lipoprotein (lĭp′ō-prō′tēn′, -tē-ĭn, lī′pō-)
Any of a group of conjugated proteins in which at least one of the components is a lipid. Lipoproteins, classified according to their densities and chemical qualities, are the principal means by which lipids are transported in the blood.
The American Heritage® Medical Dictionary Copyright © 2007, 2004 by Houghton Mifflin Company. Published by Houghton Mifflin Company. All rights reserved.
lipoprotein(a) Lp(a) Physiology A lipoprotein with a range of serum levels, a lipid content similar to LDL, which binds to the LDL receptor with lesser affinity than LDL; Lp(a)'s role in ASHD is controversial; it is ↑ in Pts at risk for CAD Ref range 0-30 mg/dL
McGraw-Hill Concise Dictionary of Modern Medicine. © 2002 by The McGraw-Hill Companies, Inc.
Complexes or compounds containing lipid and protein. Almost all the lipids in plasma are present as lipoproteins and are therefore transported as such. Plasma lipoproteins are characterized by their flotation constants as chylomicra, very low density (VLDL), intermediate density (IDL), low density (LDL), high density (HDL), and very high density (VHDL). They range in molecular weight from 175,000 to 1 × 109. Gauging lipoprotein levels is important in assessing the risk of cardiovascular disease.
Medical Dictionary for the Health Professions and Nursing © Farlex 2012
lipoprotein a water-soluble molecule made up of a protein containing a lipid group. It is found, for example, in protoplasm where it is involved in transport of lipids in a soluble form.
Collins Dictionary of Biology, 3rd ed. © W. G. Hale, V. A. Saunders, J. P. Margham 2005
A complex molecule that consists of a protein membrane surrounding a core of lipids. Lipoproteins carry cholesterol and other lipids from the digestive tract to the liver and other body tissues. There are five major types of lipoproteins.
Gale Encyclopedia of Medicine. Copyright 2008 The Gale Group, Inc. All rights reserved.
Patient discussion about lipoprotein
Q. what are the sources for high density lipoprotein? I have heard that high density lipoprotein is good for heart. What differences does it make in heart’s health and what are the sources for high density lipoprotein?
A. Hi Liam, it is very important that we have high density lipoprotein (HDL) in our body. The fact is that the HDL is formed inside the body. They are known as good cholesterol as they are famous for their protection for heart against the heart diseases.
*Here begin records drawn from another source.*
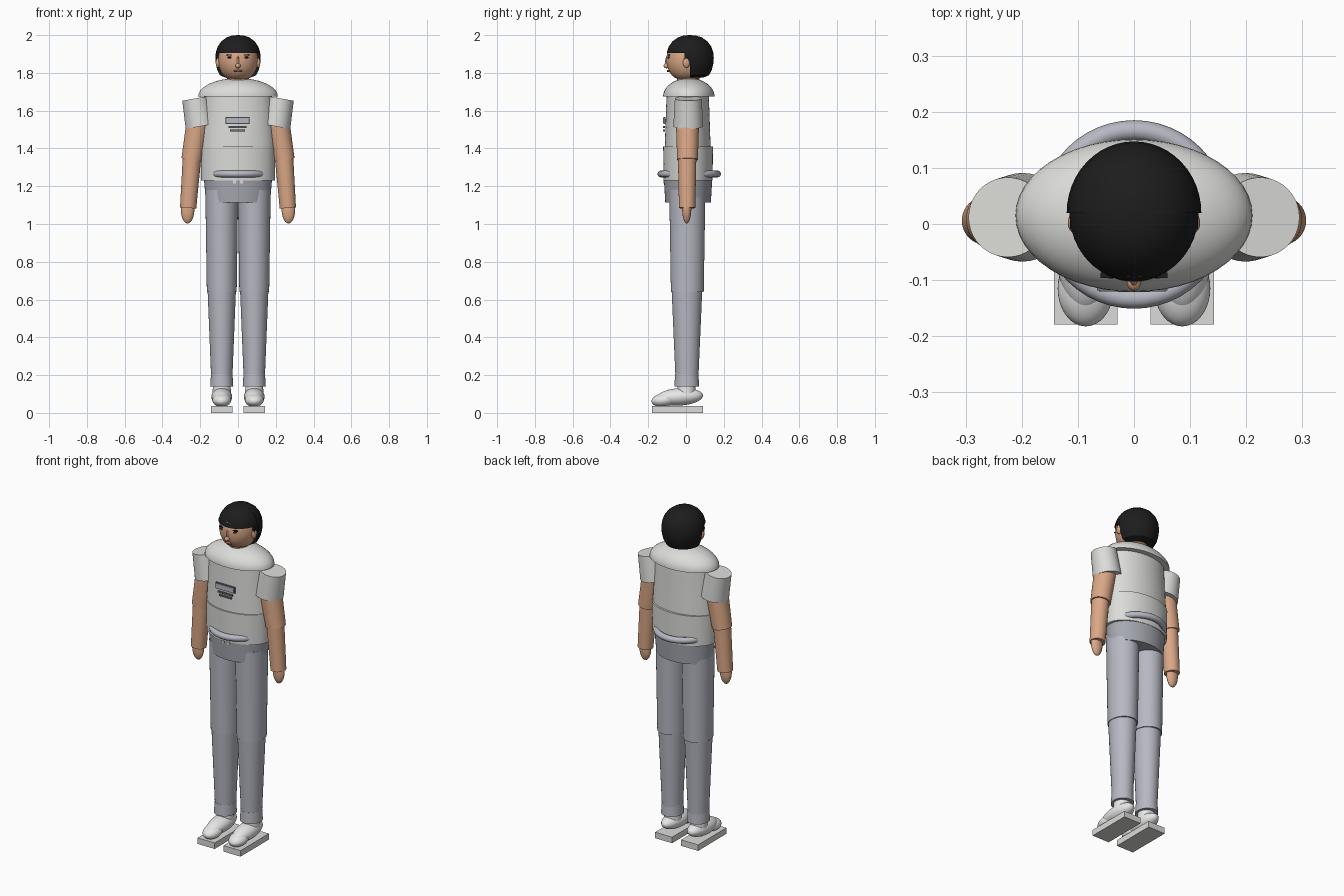
import bpy, bmesh, math
from mathutils import Matrix, Vector

cube = bpy.data.objects.get("Cube")
if cube:
    bpy.data.objects.remove(cube, do_unlink=True)


def material(name, r, g, b):
    m = bpy.data.materials.new(name)
    m.use_nodes = True
    m.diffuse_color = (r, g, b, 1)
    bsdf = m.node_tree.nodes["Principled BSDF"]
    bsdf.inputs["Base Color"].default_value = (r, g, b, 1)
    bsdf.inputs["Roughness"].default_value = 0.7
    return m


WHITE = material("off white cloth", 0.71, 0.72, 0.69)
SHOE = material("shoe white", 0.8, 0.81, 0.8)
GREY = material("trouser grey", 0.47, 0.48, 0.54)
BELT = material("waistband grey", 0.38, 0.39, 0.44)
SKIN = material("skin", 0.71, 0.39, 0.24)
HAIR = material("black hair", 0.012, 0.012, 0.012)
LIP = material("lip brown", 0.35, 0.14, 0.09)
DARK = material("badge lines", 0.16, 0.16, 0.19)


def finish(name, bm, mat, matrix=Matrix()):
    """Turn a bmesh into a smooth object that keeps its hard edges."""
    bmesh.ops.transform(bm, matrix=matrix, verts=bm.verts)
    bmesh.ops.recalc_face_normals(bm, faces=bm.faces)
    mesh = bpy.data.meshes.new(name)
    for f in bm.faces:
        f.smooth = True
    bm.to_mesh(mesh)
    bm.free()
    mesh.set_sharp_from_angle(angle=math.radians(35))
    mesh.materials.append(mat)
    obj = bpy.data.objects.new(name, mesh)
    bpy.context.scene.collection.objects.link(obj)
    return obj


def lathe(profile, n=48):
    """Closed solid of revolution from (radius, height) pairs."""
    bm = bmesh.new()
    rings = []
    for r, z in profile:
        rings.append([bm.verts.new((r * math.cos(math.tau * i / n),
                                    r * math.sin(math.tau * i / n), z)) for i in range(n)])
    for a, b in zip(rings, rings[1:]):
        for i in range(n):
            j = (i + 1) % n
            bm.faces.new((a[i], a[j], b[j], b[i]))
    bm.faces.new(rings[0])
    bm.faces.new(rings[-1])
    return bm


def oval(name, profile, mat, depth, y):
    """Upright turned part with its depth squashed."""
    return finish(name, lathe(profile), mat,
                  Matrix.Translation((0, y, 0)) @ Matrix.Diagonal((1, depth, 1, 1)))


def limb(name, top, bottom, r_top, r_bottom, mat, depth=1):
    """Tapered cylinder between two points."""
    top, bottom = Vector(top), Vector(bottom)
    axis = bottom - top
    rot = Matrix.Rotation(math.atan2(-axis.x, -axis.z), 4, 'Y')
    bm = lathe([(r_bottom, -axis.length), (r_top, 0)], 40)
    return finish(name, bm, mat, Matrix.Translation(top) @ rot @ Matrix.Diagonal((1, depth, 1, 1)))


def ball(name, loc, radii, mat, pitch=0):
    bm = bmesh.new()
    bmesh.ops.create_uvsphere(bm, u_segments=32, v_segments=20, radius=1)
    return finish(name, bm, mat, Matrix.Translation(loc) @ Matrix.Rotation(pitch, 4, 'X')
                  @ Matrix.Diagonal((*radii, 1)))


def box(name, loc, size, mat):
    bm = bmesh.new()
    bmesh.ops.create_cube(bm, size=1)
    return finish(name, bm, mat, Matrix.Translation(loc) @ Matrix.Diagonal((*size, 1)))


def trim(bm, co, no):
    """Cut away the side the normal points to and cap the hole."""
    cut = bmesh.ops.bisect_plane(bm, geom=bm.verts[:] + bm.edges[:] + bm.faces[:],
                                 plane_co=co, plane_no=no, clear_outer=True)
    edges = [e for e in cut["geom_cut"] if isinstance(e, bmesh.types.BMEdge)]
    bmesh.ops.holes_fill(bm, edges=edges)


# Torso and shoulders
oval("upper_torso", [(0.196, 1.40), (0.18, 1.69)], WHITE, 0.62, 0.009)
oval("lower_torso", [(0.195, 1.23), (0.198, 1.41)], WHITE, 0.665, 0.011)
dome = [(0.211 * math.cos(a * math.pi / 24), 1.675 + 0.097 * math.sin(a * math.pi / 24))
        for a in range(12)] + [(0.001, 1.772)]
oval("shoulder_yoke", dome, WHITE, 0.645, 0.015)
oval("hips", [(0.17, 1.115), (0.18, 1.235)], BELT, 0.71, 0.011)

# Pocket ring round the waist
bm = lathe([(0.15 + 0.018 * math.cos(math.tau * i / 12), 0.018 * math.sin(math.tau * i / 12))
            for i in range(13)])
bmesh.ops.delete(bm, geom=[f for f in bm.faces if len(f.verts) > 4], context='FACES_ONLY')
bmesh.ops.remove_doubles(bm, verts=bm.verts, dist=0.0001)
finish("waist_ring", bm, GREY, Matrix.Translation((0, 0.017, 1.265)))

# Chest badge and the bars below it
box("badge_edge", (-0.003, -0.114, 1.548), (0.126, 0.009, 0.036), DARK)
box("badge", (-0.003, -0.117, 1.548), (0.118, 0.009, 0.028), GREY)
for i, (z, w) in enumerate([(1.514, 0.096), (1.495, 0.08)]):
    box(f"badge_bar_{i}", (-0.003, -0.116, z), (w, 0.009, 0.009), DARK)

for side, s in (("left", 1), ("right", -1)):
    # Arm
    limb(side + "_sleeve", (s * 0.225, 0.012, 1.665), (s * 0.199, 0.01, 1.517),
         0.071, 0.079, WHITE)
    limb(side + "_upper_arm", (s * 0.208, 0.008, 1.56), (s * 0.245, 0.007, 1.34),
         0.062, 0.055, SKIN)
    limb(side + "_forearm", (s * 0.243, 0.006, 1.36), (s * 0.264, 0.006, 1.085),
         0.049, 0.043, SKIN)
    ball(side + "_hand", (s * 0.267, 0.004, 1.078), (0.036, 0.024, 0.075), SKIN)

    # Leg with a flared cuff
    limb(side + "_thigh", (s * 0.086, 0.007, 1.18), (s * 0.086, 0.007, 0.64),
         0.087, 0.079, GREY, 1.1)
    limb(side + "_shin", (s * 0.086, 0.005, 0.65), (s * 0.086, 0.004, 0.18),
         0.075, 0.056, GREY, 1.08)
    limb(side + "_cuff", (s * 0.086, 0.004, 0.205), (s * 0.086, 0.004, 0.14),
         0.057, 0.061, GREY, 1.08)
    limb(side + "_ankle", (s * 0.086, 0.002, 0.16), (s * 0.086, 0.002, 0.08),
         0.046, 0.05, SHOE)

    # Shoe and sole
    ball(side + "_shoe", (s * 0.086, -0.033, 0.085), (0.055, 0.123, 0.046), SHOE, 0.06)
    ball(side + "_toe", (s * 0.086, -0.115, 0.068), (0.05, 0.068, 0.036), SHOE, 0.12)
    box(side + "_sole", (s * 0.086, -0.045, 0.018), (0.113, 0.268, 0.036), WHITE)

    # Eye, brow, ear and waist tie
    ball(side + "_eye", (s * 0.041, -0.091, 1.882), (0.014, 0.006, 0.006), HAIR)
    box(side + "_brow", (s * 0.042, -0.091, 1.894), (0.036, 0.01, 0.006), HAIR)
    ball(side + "_ear", (s * 0.106, 0.002, 1.855), (0.012, 0.018, 0.028), SKIN)
    box(side + "_waist_tie", (s * 0.018, -0.115, 1.222), (0.016, 0.009, 0.014), WHITE)

# Neck and head
limb("neck", (0, 0.012, 1.84), (0, 0.012, 1.73), 0.055, 0.06, SKIN)
oval("head", [(0.001, 1.763), (0.045, 1.765), (0.07, 1.778), (0.088, 1.8), (0.1, 1.83),
              (0.105, 1.86), (0.104, 1.89), (0.097, 1.93), (0.07, 1.96), (0.001, 1.975)],
     SKIN, 1.08, 0.01)
ball("nose", (0, -0.102, 1.838), (0.013, 0.017, 0.014), SKIN)
ball("nose_bridge", (0, -0.099, 1.86), (0.007, 0.011, 0.03), SKIN)
ball("mouth", (0, -0.094, 1.81), (0.024, 0.008, 0.006), LIP)

# Hair: full shell at the back, short cap with a fringe at the front
shell = [(0.001, 1.774), (0.07, 1.776), (0.096, 1.788), (0.11, 1.815), (0.118, 1.85),
         (0.12, 1.88), (0.117, 1.91), (0.107, 1.94), (0.088, 1.967), (0.06, 1.988),
         (0.03, 1.998), (0.001, 2.0)]
place = Matrix.Translation((0, 0.02, 0)) @ Matrix.Diagonal((1, 1.06, 1, 1))
bm = lathe(shell)
trim(bm, (0, 0, 0), (0, -1, 0))
finish("back_hair", bm, HAIR, place)
bm = lathe(shell)
trim(bm, (0, 0, 1.905), (0, 0, -1))
finish("fringe", bm, HAIR, place @ Matrix.Diagonal((0.98, 0.98, 1, 1)))
for s in (1, -1):
    box("left_sideburn" if s > 0 else "right_sideburn", (s * 0.104, 0.009, 1.885),
        (0.02, 0.036, 0.05), HAIR)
It has been found that Vitamin B3 or Niacin consumption increases the count of HDL. It’s good to cut on the diet having more of saturated fats and oils, which increases the chances of heart attack.More discussions about lipoprotein
This content is provided by iMedix and is subject to iMedix Terms. The Questions and Answers are not endorsed or recommended and are made available by patients, not doctors.